- Do you look forward to seeing your friend, or does each encounter leave you feeling drained and exhausted?
- Do you wish you could avoid your friend’s company?
You’re probably a good listener who wants to be a good friend—you want to be there for your friend no matter what. It’s understandable. However, be clear on what it means to be a good friend and to be supportive.
A healthy friendship is reciprocal and balanced; it necessitates equal parts give and take, time and effort. Good friends serve as sounding boards for each other; issues are bounced back and forth rather than being absorbed. A friendship is not the same thing as a therapist-patient relationship.
In a healthy friendship, the exchange of support should lead to personal growth rather than emotional dependency. Giving a friend a hand up, not a hand out, is what it means to support them. A good friend will appreciate your thoughtful and generous efforts rather than taking advantage of them and becoming dependent on you. A good friend values you and does not want to be a burden to you.
Why do you keep yourself in an unhealthy friendship? Ask yourself the following questions
- Do you feel guilty saying no?
- Do you take on other people’s problems to divert attention away from your own?
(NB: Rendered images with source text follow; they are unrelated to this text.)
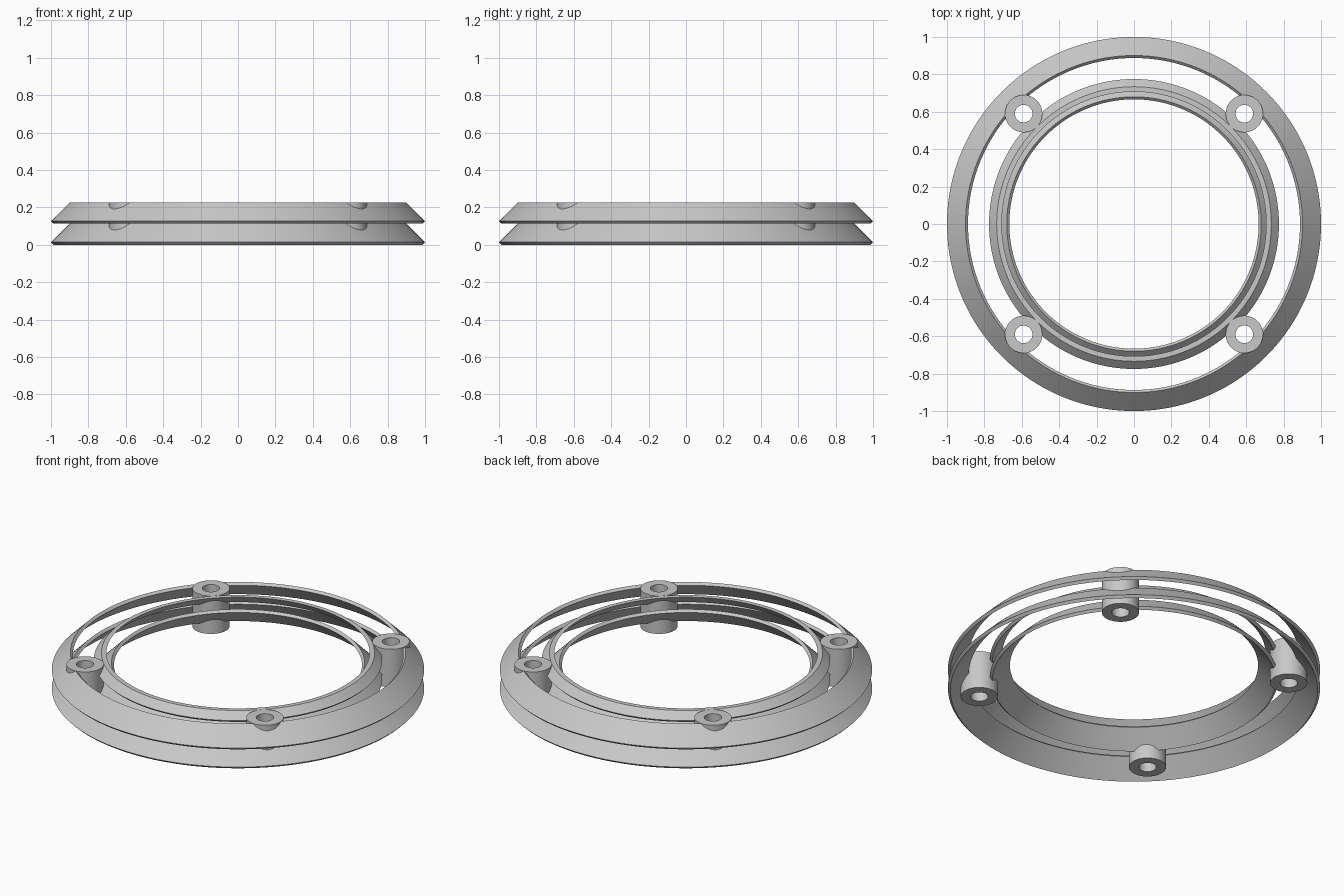
import bpy, bmesh, math

cube = bpy.data.objects.get("Cube")
if cube:
    bpy.data.objects.remove(cube, do_unlink=True)

grey = bpy.data.materials.new("light grey")
grey.use_nodes = True
colour = (0.58, 0.58, 0.58, 1)
grey.diffuse_color = colour
grey.node_tree.nodes["Principled BSDF"].inputs["Base Color"].default_value = colour


def lathe(name, profile, steps, centre=(0, 0)):
    """Turn a closed (radius, height) profile around a vertical axis."""
    bm = bmesh.new()
    rings = []
    for i in range(steps):
        a = 2 * math.pi * i / steps
        rings.append([bm.verts.new((r * math.cos(a), r * math.sin(a), z)) for r, z in profile])
    n = len(profile)
    for i in range(steps):
        here, there = rings[i], rings[(i + 1) % steps]
        for j in range(n):
            k = (j + 1) % n
            bm.faces.new((here[j], there[j], there[k], here[k]))
    bmesh.ops.recalc_face_normals(bm, faces=bm.faces)
    mesh = bpy.data.meshes.new(name)
    bm.to_mesh(mesh)
    bm.free()
    mesh.materials.append(grey)
    ob = bpy.data.objects.new(name, mesh)
    ob.location = (*centre, 0)
    bpy.context.collection.objects.link(ob)
    bpy.ops.object.select_all(action="DESELECT")
    ob.select_set(True)
    bpy.context.view_layer.objects.active = ob
    bpy.ops.object.shade_smooth_by_angle(angle=math.radians(30))
    return ob


HEIGHT = 0.225
PITCH = HEIGHT / 2
EDGE = 0.0135      # square-cut edge of the sloping slats


def slat(radius, base, run):
    """Cross-section of a slat leaning inward at 45 degrees."""
    return [(radius, base), (radius - run, base + run),
            (radius - run - EDGE, base + run - EDGE), (radius - EDGE, base - EDGE)]


# Outer sloping slats
run = PITCH - EDGE
for name, z in (("lower", 0), ("upper", PITCH)):
    lathe(name + "_outer_slat", slat(1, z + EDGE, run), 160)

# Inner slats sit half a pitch higher; the upper one is cut flat at the top
inner = 0.775
base = 0.0715
lathe("lower_inner_slat", slat(inner, base, 0.095), 160)
z = base + PITCH
rise = HEIGHT - z
lathe("upper_inner_slat", [
    (inner, z), (inner - rise, HEIGHT),
    (inner - rise - 2 * EDGE, HEIGHT), (inner - EDGE, z - EDGE)], 160)

# Four hollow screw posts tie the slats together
for side, x in (("left", 0.59), ("right", -0.59)):
    for end, y in (("front", -0.59), ("back", 0.59)):
        lathe(f"{end}_{side}_post",
              [(0.1, 0), (0.1, HEIGHT), (0.047, HEIGHT), (0.047, 0)], 48, (x, y))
- Is your friend occasionally entertaining, so you can justify him or her being a downer the other 90% of the time?
- Do you consider yourself to be the glue that holds people together?
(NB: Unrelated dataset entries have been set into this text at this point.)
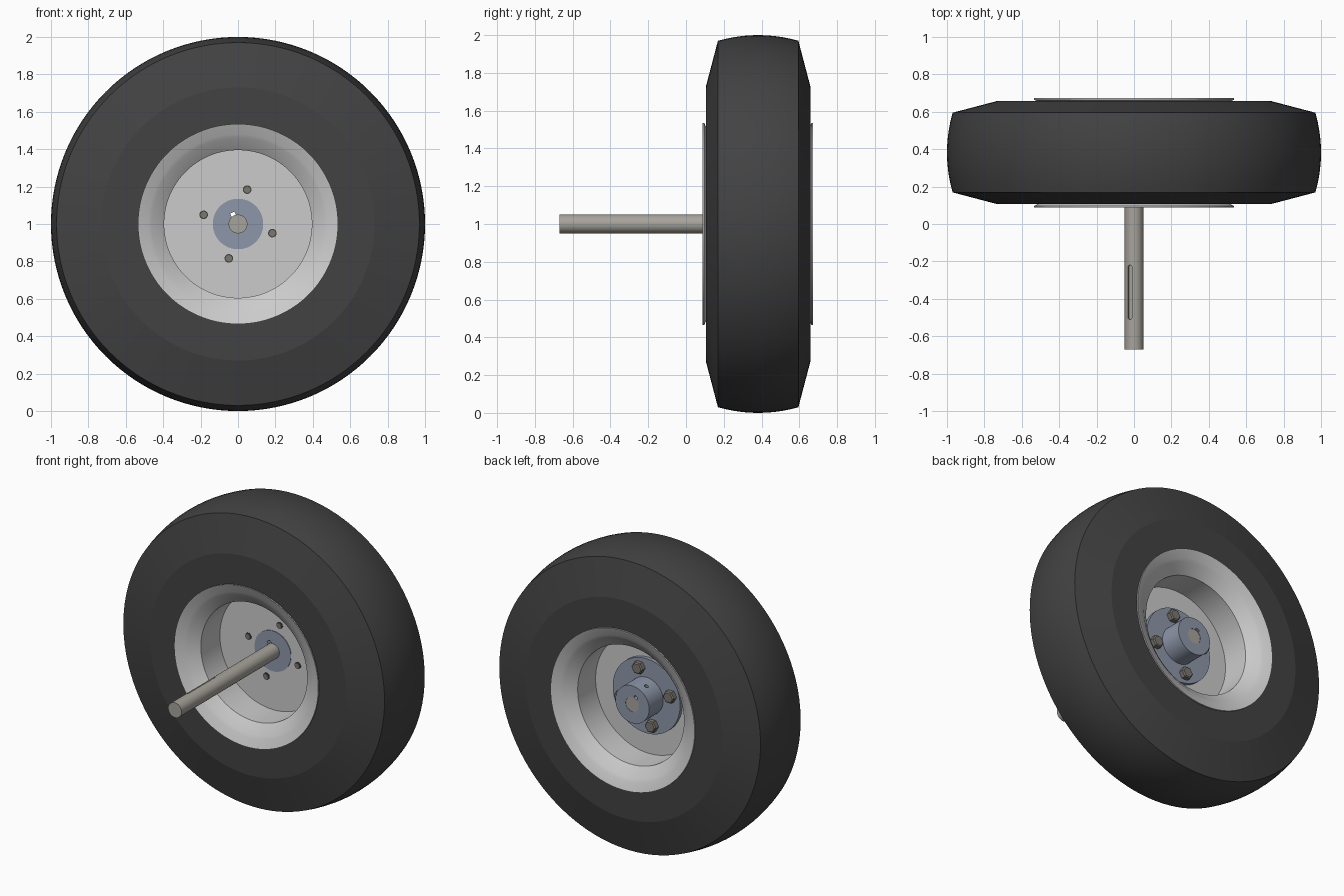
import bpy, bmesh, math
from mathutils import Matrix

if "Cube" in bpy.data.objects:
    bpy.data.objects.remove(bpy.data.objects["Cube"])

CZ = 1.0                      # axle height
KEY = math.radians(117)       # keyway direction around the axle


def material(name, rgb):
    m = bpy.data.materials.new(name)
    m.diffuse_color = (*rgb, 1)
    m.use_nodes = True
    m.node_tree.nodes["Principled BSDF"].inputs["Base Color"].default_value = m.diffuse_color
    return m


RUBBER = material("rubber", (0.055, 0.055, 0.055))
RIM = material("rim_metal", (0.52, 0.52, 0.52))
HUB = material("hub_metal", (0.27, 0.31, 0.40))
STEEL = material("shaft_steel", (0.39, 0.37, 0.33))
BOLT = material("bolt_steel", (0.2, 0.185, 0.16))


def finish(bm, name, mat=None):
    bmesh.ops.recalc_face_normals(bm, faces=bm.faces)
    me = bpy.data.meshes.new(name)
    bm.to_mesh(me)
    bm.free()
    ob = bpy.data.objects.new(name, me)
    bpy.context.collection.objects.link(ob)
    if mat:
        me.materials.append(mat)
    return ob


def lathe(name, profile, mat=None, seg=96, closed=True, x=0, z=CZ):
    """Revolve (radius, y) points around an axis parallel to y."""
    bm = bmesh.new()
    rings = []
    for i in range(seg):
        a = 2 * math.pi * i / seg
        rings.append([bm.verts.new((x + r * math.cos(a), y, z + r * math.sin(a)))
                      for r, y in profile])
    n = len(profile)
    for i in range(seg):
        p, q = rings[i], rings[(i + 1) % seg]
        for j in range(n if closed else n - 1):
            k = (j + 1) % n
            bm.faces.new((p[j], p[k], q[k], q[j]))
    bmesh.ops.remove_doubles(bm, verts=bm.verts, dist=1e-5)
    return finish(bm, name, mat)


def rod(name, r, y0, y1, mat=None, **kw):
    return lathe(name, [(0, y0), (r, y0), (r, y1), (0, y1)], mat, closed=False, **kw)


def activate(ob):
    bpy.ops.object.select_all(action='DESELECT')
    ob.select_set(True)
    bpy.context.view_layer.objects.active = ob


def smooth(ob, deg=12):
    activate(ob)
    bpy.ops.object.shade_smooth_by_angle(angle=math.radians(deg))


def cut(ob, cutter):
    cutter.hide_render = True
    mod = ob.modifiers.new("cut", 'BOOLEAN')
    mod.operation, mod.solver, mod.object = 'DIFFERENCE', 'EXACT', cutter
    activate(ob)
    bpy.ops.object.modifier_apply(modifier="cut")
    bpy.data.objects.remove(cutter)


def turned(ob):
    """Swing a part built straight above the axle round to the keyway direction."""
    ob.data.transform(Matrix.Translation((0, 0, CZ))
                      @ Matrix.Rotation(math.pi / 2 - KEY, 4, 'Y'))
    return ob


# Tyre: flat bead, sloped sidewall, arched tread
MID, HALF = 0.382, 0.213
tread = [(1.0 - 0.03 * t * t, MID + HALF * t) for t in [i / 5 - 1 for i in range(11)]]
tyre = lathe("tyre", [(0.5, 0.106), (0.73, 0.106)] + tread + [(0.73, 0.658), (0.5, 0.658)],
             RUBBER, seg=128)
smooth(tyre)

# Rim: flared lips, sloped seats, drop centre and web disc
rim = lathe("rim", [(0.535, 0.087), (0.48, 0.11), (0.46, 0.12), (0.395, 0.17), (0.395, 0.372),
                    (0.134, 0.372), (0.134, 0.395), (0.395, 0.395), (0.395, 0.585),
                    (0.46, 0.64), (0.48, 0.652), (0.535, 0.673), (0.535, 0.664),
                    (0.485, 0.645), (0.42, 0.56), (0.42, 0.2), (0.485, 0.12),
                    (0.535, 0.096)], RIM, seg=128)
smooth(rim)

# Hub: pilot, bolt plate and sleeve, with a keyway and a set screw hole
hub = lathe("hub", [(0.049, 0.368), (0.135, 0.368), (0.135, 0.395), (0.25, 0.395), (0.25, 0.42),
                    (0.125, 0.42), (0.125, 0.57), (0.049, 0.57)], HUB)
bm = bmesh.new()
bmesh.ops.create_cube(bm, size=1, matrix=Matrix.Translation((0, 0.47, 0.045))
                      @ Matrix.Diagonal((0.025, 0.5, 0.046, 1)))
cut(hub, turned(finish(bm, "hub_keyway_cutter")))
bm = bmesh.new()
bmesh.ops.create_cone(bm, cap_ends=True, segments=20, radius1=0.013, radius2=0.013,
                      depth=0.1, matrix=Matrix.Translation((0, 0.5, 0.1)))
cut(hub, turned(finish(bm, "set_screw_cutter")))
smooth(hub)

# Shaft with a round-ended keyway
shaft = rod("shaft", 0.05, -0.67, 0.568, STEEL, seg=64)
bm = bmesh.new()
W = 0.0125
outline = [(W * math.cos(math.pi * i / 8), -0.232 + W * math.sin(math.pi * i / 8)) for i in range(9)]
outline += [(-x, -0.73 - y) for x, y in outline]
face = bm.faces.new([bm.verts.new((x, y, 0.036)) for x, y in outline])
top = bmesh.ops.extrude_face_region(bm, geom=[face])["geom"]
bmesh.ops.translate(bm, vec=(0, 0, 0.05),
                    verts=[v for v in top if isinstance(v, bmesh.types.BMVert)])
cut(shaft, turned(finish(bm, "shaft_keyway_cutter")))
smooth(shaft)

# Four bolts: hex head with a domed chamfer behind, shank end showing in front
for i in range(4):
    a = math.radians(75 + 90 * i)
    x, z = 0.19 * math.cos(a), CZ + 0.19 * math.sin(a)
    lathe(f"bolt_head_{i + 1}", [(0, 0.42), (0.042, 0.42), (0.042, 0.448), (0.034, 0.455), (0, 0.455)],
          BOLT, seg=6, closed=False, x=x, z=z)
    smooth(rod(f"bolt_shank_{i + 1}", 0.017, 0.364, 0.43, BOLT, seg=32, x=x, z=z))
    smooth(lathe(f"bolt_hole_edge_{i + 1}", [(0.017, 0.37), (0.023, 0.37), (0.023, 0.38), (0.017, 0.38)],
                 RUBBER, seg=32, x=x, z=z))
- Do you require or prefer to be needed?
- Is a needy friend preferable to no friend at all?
- Do you consider other people’s problems to be more pressing than your own?
- Do you struggle to define and protect your personal boundaries?
- Do you believe you are unworthy of healthy relationships?
If your friend has been needy for a long time and the imbalance has become a pattern in your relationship, changing the nature of your friendship will be extremely difficult.
Your friend may have chased away all other friendships, and you may be the only one left, but that is not your problem—people must learn to stand on their own two feet. You should never do something for someone else that they are capable of doing for themselves. We should strive to make our friends stronger and more self-sufficient, rather than weaker and more reliant. Tough love is sometimes required.
There are various approaches to dealing with a needy friend. Here are a few ideas
- Be truthful. Tell your friend about your problems and how they are affecting you. Explain that you are unable to play that role any longer.
- Modify the character of your relationship. Set limits and know when to say no.
- Arrange enjoyable activities with your friend to divert their attention. When the fun is over, the time spent together should come to an end. Do not end every friendly interaction by listening to their problems.
- Suggest that the person make new friends, join clubs, or volunteer to relieve some of the pressure on you. It is unreasonable for friends to expect you to be their sole and exclusive companion.
- Inform your friend that you must prioritize your own and/or your family’s needs.
- Take a break from your friendship. You deserve to take a break and to enjoy your life.
- Keep yourself occupied. Make plans, make commitments, and spend time with other friends.
- Gradually withdraw from the friendship by spending less and less time with the individual.
- Suggest to your friend that he or she seek professional help. If your friend is already seeing a therapist and isn’t getting better, insist that he or she find another.
- Suggest that the individual see a doctor who can conduct a thorough evaluation and, if necessary, prescribe anti-anxiety or anti-depression medication.
- If you’ve tried everything and nothing has worked, it’s time to call it quits on the friendship.
If you are in an unbalanced relationship with a needy friend, there is no better time than the present to make things right. Your efforts will benefit both of you. If you have a pattern of attracting and maintaining these types of friendships, it is time to look inward and figure out why you find them acceptable. It is not healthy behavior, and it frequently indicates a larger problem.